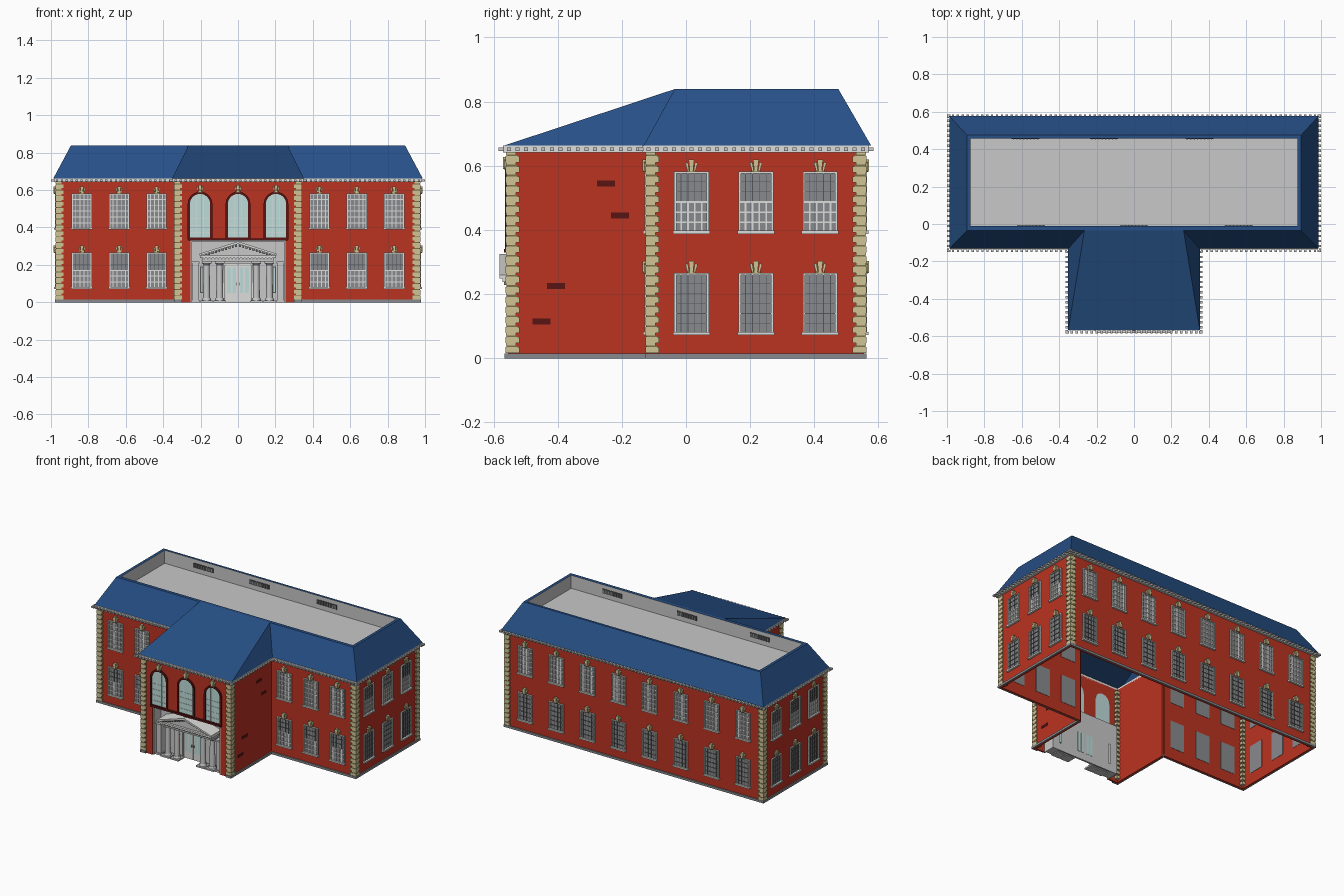
import bpy, bmesh, math
from mathutils import Matrix, Vector

if "Cube" in bpy.data.objects:
    bpy.data.objects.remove(bpy.data.objects["Cube"])

COLOURS = {
    "brick_red": (.5, .033, .016), "maroon": (.1, .007, .007), "slate_blue": (.02, .08, .24),
    "stone_grey": (.58, .58, .58), "white_trim": (.73, .73, .71), "pane_grey": (.25, .255, .27),
    "dark_grey": (.09, .09, .09), "pale_glass": (.51, .72, .7), "sandstone": (.63, .56, .3),
    "olive_joint": (.19, .16, .07)}
MATS = {}
for cname, rgb in COLOURS.items():
    m = bpy.data.materials.new(cname)
    m.use_nodes = True
    m.diffuse_color = (*rgb, 1)
    m.node_tree.nodes["Principled BSDF"].inputs["Base Color"].default_value = (*rgb, 1)
    MATS[cname] = m


class Part:
    """Collects solids in one mesh; the first colour is the default."""

    def __init__(self, name, *colours):
        self.name, self.colours, self.bm = name, colours, bmesh.new()

    def face(self, pts, c=0, M=Matrix()):
        f = self.bm.faces.new([self.bm.verts.new(M @ Vector(p)) for p in pts])
        f.material_index = c

    def prism(self, pts, y0, y1, c=0, M=Matrix()):
        a, b = ([self.bm.verts.new(M @ Vector((x, y, z))) for x, z in pts] for y in (y0, y1))
        n = len(pts)
        rings = [a, b[::-1]] + [[a[i], b[i], b[(i + 1) % n], a[(i + 1) % n]] for i in range(n)]
        for r in rings:
            self.bm.faces.new(r).material_index = c

    def box(self, x0, x1, y0, y1, z0, z1, c=0, M=Matrix()):
        self.prism([(x0, z0), (x1, z0), (x1, z1), (x0, z1)], y0, y1, c, M)

    def cyl(self, x, y, z0, z1, r0, r1):
        bmesh.ops.create_cone(self.bm, cap_ends=True, segments=16, radius1=r0, radius2=r1,
                              depth=z1 - z0, matrix=Matrix.Translation((x, y, (z0 + z1) / 2)))

    def done(self, fix=True, smooth=False):
        if fix:
            bmesh.ops.recalc_face_normals(self.bm, faces=self.bm.faces)
        me = bpy.data.meshes.new(self.name)
        self.bm.to_mesh(me)
        self.bm.free()
        for c in self.colours:
            me.materials.append(MATS[c])
        ob = bpy.data.objects.new(self.name, me)
        bpy.context.collection.objects.link(ob)
        if smooth:
            bpy.ops.object.select_all(action='DESELECT')
            ob.select_set(True)
            bpy.context.view_layer.objects.active = ob
            bpy.ops.object.shade_smooth_by_angle()


def wall_frame(turn, x, y):
    # Local x runs along the wall, local -y points outward
    return Matrix.Translation((x, y, 0)) @ Matrix.Rotation(math.radians(turn), 4, 'Z')


# Plan: long main block with a central front wing
WX, MX, FY, MY, BY = .335, .97, -.555, -.12, .555
TOP, RECESS_X, RECESS_Y, RECESS_Z = .65, .255, -.475, .335
FRONT, BACK, WING = wall_frame(0, 0, MY), wall_frame(180, 0, BY), wall_frame(0, 0, FY)
RIGHT, LEFT = wall_frame(90, MX, 0), wall_frame(-90, -MX, 0)
WING_R, WING_L = wall_frame(90, WX, 0), wall_frame(-90, -WX, 0)
RUNS = [(FRONT, -MX, -WX), (FRONT, WX, MX), (BACK, -MX, MX), (RIGHT, MY, BY), (LEFT, -BY, -MY),
        (WING_R, FY, MY), (WING_L, -MY, -FY), (WING, -WX, WX)]

walls = Part("brick_walls", "brick_red", "maroon")
plinth = Part("plinth", "pane_grey")
cornice = Part("dentil_cornice", "white_trim", "stone_grey")
for M, a, b in RUNS:
    if M is WING:
        walls.box(a, b, 0, .012, RECESS_Z, TOP, 0, M)
        for s in (-1, 1):
            p, q = sorted((s * RECESS_X, s * WX))
            walls.box(p, q, 0, .012, 0, RECESS_Z, 0, M)
            p, q = sorted((s * .3, s * (WX + .008)))
            plinth.box(p, q, -.01, 0, 0, .015, 0, M)
    else:
        walls.box(a, b, 0, .012, 0, TOP, 0, M)
        plinth.box(a - .008, b + .008, -.008, .001, 0, .015, 0, M)
    cornice.box(a - .014, b + .014, -.015, .012, .642, .663, 0, M)
    n = round((b - a + .06) / .026)
    for i in range(n):
        u = a - .03 + (b - a + .048) * i / (n - 1)
        cornice.box(u, u + .012, -.03, -.012, .646, .657, 1, M)
# Dark vents in the wing sides
for M, s in ((WING_R, 1), (WING_L, -1)):
    for y, z in ((-.25, .545), (-.205, .445), (-.405, .225), (-.45, .115)):
        walls.box(s * y - .028, s * y + .028, -.003, .001, z - .009, z + .009, 1, M)
for p in (walls, plinth, cornice):
    p.done()

# Corner quoins, alternating long blocks and short joints
quoins = Part("corner_quoins", "sandstone", "olive_joint")
for cx, cy, sy in ((MX, MY, 1), (MX, BY, -1), (WX, FY, 1)):
    for s in (-1, 1):
        for i in range(20):
            z = .016 + .0313 * i
            for z0, z1, reach, out, c in ((z, z + .019, .036, .007, 0), (z + .019, z + .024, .03, .004, 1),
                                          (z + .024, z + .0313, .025, .006, 0)):
                x0, x1 = sorted((s * (cx + out), s * (cx - reach)))
                y0, y1 = sorted((cy - sy * out, cy + sy * reach))
                quoins.box(x0, x1, y0, y1, z0, z1, c)
quoins.done()

# Sash windows and fan keystones
sashes = Part("sash_windows", "white_trim", "pane_grey", "dark_grey")
keys = Part("keystones", "sandstone", "olive_joint")


def keystone(M, u, z):
    keys.prism([(u - .005, z), (u + .005, z), (u + .009, z + .037), (u - .009, z + .037)], -.016, .001, 0, M)
    for s in (-1, 1):
        pts = [(u + s * .006, z), (u + s * .012, z), (u + s * .02, z + .027), (u + s * .011, z + .03)]
        keys.prism(pts[::s], -.011, .001, 0, M)
    keys.box(u - .014, u + .014, -.013, .001, z - .002, z + .004, 1, M)


def sash(M, u, z0, grid):
    w, h = .054, .19
    z1 = z0 + h
    sashes.box(u - w, u + w, -.002, .014, z0, z1, 1, M)
    for s in (-1, 1):
        p, q = sorted((u + s * w, u + s * (w - .007)))
        sashes.box(p, q, -.009, .001, z0, z1, 0, M)
    sashes.box(u - w, u + w, -.009, .001, z1 - .006, z1, 0, M)
    sashes.box(u - w - .004, u + w + .004, -.014, .001, z0 - .004, z0 + .006, 0, M)
    split = z0 + h * grid
    bars = [(z0, split, .0025, 0)] * (grid > 0) + [(split, z1, .001, 2)] * (grid < 1)
    for a, b, t, c in bars:
        for i in range(1, 5):
            x = u - w + 2 * w * i / 5
            sashes.box(x - t, x + t, -.005, -.001, a, b, c, M)
        for i in range(1, 6):
            z = z0 + h * i / 6
            if a - .001 <= z <= b + .001:
                sashes.box(u - w, u + w, -.0055, -.001, z - t, z + t, c, M)
    keystone(M, u, z1)


LOW, HIGH = .076, .392
for M, spots, low_grid, high_grid in (
        (FRONT, [s * x for s in (-1, 1) for x in (.435, .635, .835)], .5, 1),
        (RIGHT, (.017, .218, .418), 0, .5), (LEFT, (-.017, -.218, -.418), 0, .5),
        (BACK, [-.82 + 1.64 * i / 7 for i in range(8)], 0, 1)):
    for u in spots:
        sash(M, u, LOW, low_grid)
        sash(M, u, HIGH, high_grid)
sashes.done()

# Arched windows above the entrance
arches = Part("arched_windows", "maroon", "pale_glass", "white_trim")


def arch(u, r, z0, spring):
    curve = [(u + r * math.cos(t), spring + r * math.sin(t)) for t in (math.pi * i / 14 for i in range(15))]
    return [(u - r, z0), (u + r, z0)] + curve


for u in (-.203, 0, .203):
    outer, inner = arch(u, .066, RECESS_Z, .525), arch(u, .054, RECESS_Z + .01, .525)
    arches.prism(inner, -.002, .014, 1, WING)
    for i in range(len(outer)):
        j = (i + 1) % len(outer)
        if (Vector(outer[i]) - Vector(outer[j])).length > .0001:
            arches.prism([outer[i], outer[j], inner[j], inner[i]], -.009, .001, 0, WING)
    for x in (-.018, .018):
        arches.box(u + x - .001, u + x + .001, -.004, -.001, RECESS_Z + .01, .574, 2, WING)
    for i in range(1, 5):
        z = RECESS_Z + .038 * i
        arches.box(u - .054, u + .054, -.004, -.001, z, z + .002, 2, WING)
    keystone(WING, u, .59)
keys.done()
arches.box(-.267, .267, -.012, .001, RECESS_Z - .006, RECESS_Z + .006, 0, WING)
arches.done()

# Recessed entrance: lining, double door and sidelights
entry = Part("entrance_recess", "stone_grey", "white_trim", "pale_glass", "sandstone", "dark_grey")
entry.box(-RECESS_X, RECESS_X, RECESS_Y, RECESS_Y + .01, 0, RECESS_Z)
entry.box(-RECESS_X, RECESS_X, FY + .003, RECESS_Y, RECESS_Z - .01, RECESS_Z - .001)
for s in (-1, 1):
    def side(a, b, y0, y1, z0, z1, c):
        p, q = sorted((s * a, s * b))
        entry.box(p, q, RECESS_Y + y0, RECESS_Y + y1, z0, z1, c)
    side(RECESS_X - .008, RECESS_X, FY - RECESS_Y + .003, 0, 0, RECESS_Z, 0)
    side(.002, .068, -.008, 0, .004, .2, 1)
    side(.012, .03, -.01, .012, .05, .185, 2)
    side(.038, .058, -.01, .012, .05, .185, 2)
    side(.005, .009, -.018, 0, .09, .105, 3)
    side(.07, .08, -.014, 0, 0, .21, 1)
    side(.187, .203, -.003, .011, .05, .19, 4)
    side(.191, .199, -.005, .012, .055, .185, 2)
entry.box(-.08, .08, RECESS_Y - .014, RECESS_Y, .2, .21, 1)
entry.done()

# Columns, wall pilasters and pediment
columns = Part("portico_columns", "stone_grey")
for s in (-1, 1):
    for x in (.098, .168):
        cx, cy = s * x, -.515
        columns.box(cx - .032, cx + .032, cy - .032, cy + .032, 0, .01)
        columns.cyl(cx, cy, .01, .024, .025, .021)
        columns.cyl(cx, cy, .024, .2, .019, .016)
        columns.cyl(cx, cy, .2, .208, .017, .023)
        columns.box(cx - .025, cx + .025, cy - .025, cy + .025, .208, .217)
    cx = s * .227
    columns.box(cx - .017, cx + .017, -.53, RECESS_Y, .012, .207)
    for z in (0, .207):
        columns.box(cx - .022, cx + .022, -.538, RECESS_Y, z, z + .012)
columns.done(smooth=True)

pediment = Part("pediment", "stone_grey", "white_trim", "pane_grey")
pediment.box(-.19, .19, -.56, RECESS_Y, .217, .238)
pediment.box(-.202, .202, -.572, RECESS_Y, .238, .249, 1)
pediment.prism([(-.185, .249), (.185, .249), (0, .312)], -.556, RECESS_Y, 0)
for s in (-1, 1):
    rake = [(s * .205, .249), (0, .312), (0, .325), (s * .205, .26)]
    pediment.prism(rake[::-s], -.582, RECESS_Y, 1)
    for i in range(10):
        x = s * (.01 + .018 * i)
        z = .307 - .3 * abs(x)
        pediment.box(x - .005, x + .005, -.568, -.556, z - .008, z + .004, 2)
for i in range(20):
    x = -.185 + .0188 * i
    pediment.box(x, x + .009, -.567, -.56, .229, .238, 2)
pediment.done()

# Hipped roof with a sunken flat deck
def ring(x, y0, y1, z):
    return [(-x, y0, z), (x, y0, z), (x, y1, z), (-x, y1, z)]


roof = Part("roof", "slate_blue", "stone_grey")
rings = [ring(.987, -.132, .577, .663), ring(.893, -.035, .475, .839),
         ring(.873, -.012, .458, .839), ring(.873, -.012, .458, .75)]
for k in range(3):
    for i in range(4):
        j = (i + 1) % 4
        roof.face([rings[k][i], rings[k][j], rings[k + 1][j], rings[k + 1][i]], k // 2)
roof.face(rings[3], 1)
# Wing roof sloping up to the main ridge
fl, fr = (-.352, -.567, .663), (.352, -.567, .663)
rl, rr = (-.265, -.035, .839), (.265, -.035, .839)
roof.face([fl, fr, rr, rl])
roof.face([fr, (.352, -.132, .663), rr])
roof.face([(-.352, -.132, .663), fl, rl])
roof.done(fix=False)

# Raised deck slab and slotted vents in the parapet
deck = Part("roof_deck", "stone_grey", "dark_grey", "pane_grey")
deck.box(-.85, .85, .015, .435, .749, .753)
for y, s, spots in ((.458, -1, (-.58, -.16, .35)), (-.012, 1, (-.55, 0, .56))):
    for x in spots:
        y0, y1 = sorted((y, y + s * .004))
        deck.box(x - .075, x + .075, y0, y1, .782, .812, 1)
        for i in range(8):
            u = x - .068 + .0185 * i
            y0, y1 = sorted((y, y + s * .007))
            deck.box(u, u + .006, y0, y1, .785, .809, 2)
deck.done()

WHAT THIS TASK INVOLVES: Return every line of the listing that has the word "plinth" in it.

EXERCISE ANSWER:
plinth = Part("plinth", "pane_grey")
            plinth.box(p, q, -.01, 0, 0, .015, 0, M)
        plinth.box(a - .008, b + .008, -.008, .001, 0, .015, 0, M)
for p in (walls, plinth, cornice):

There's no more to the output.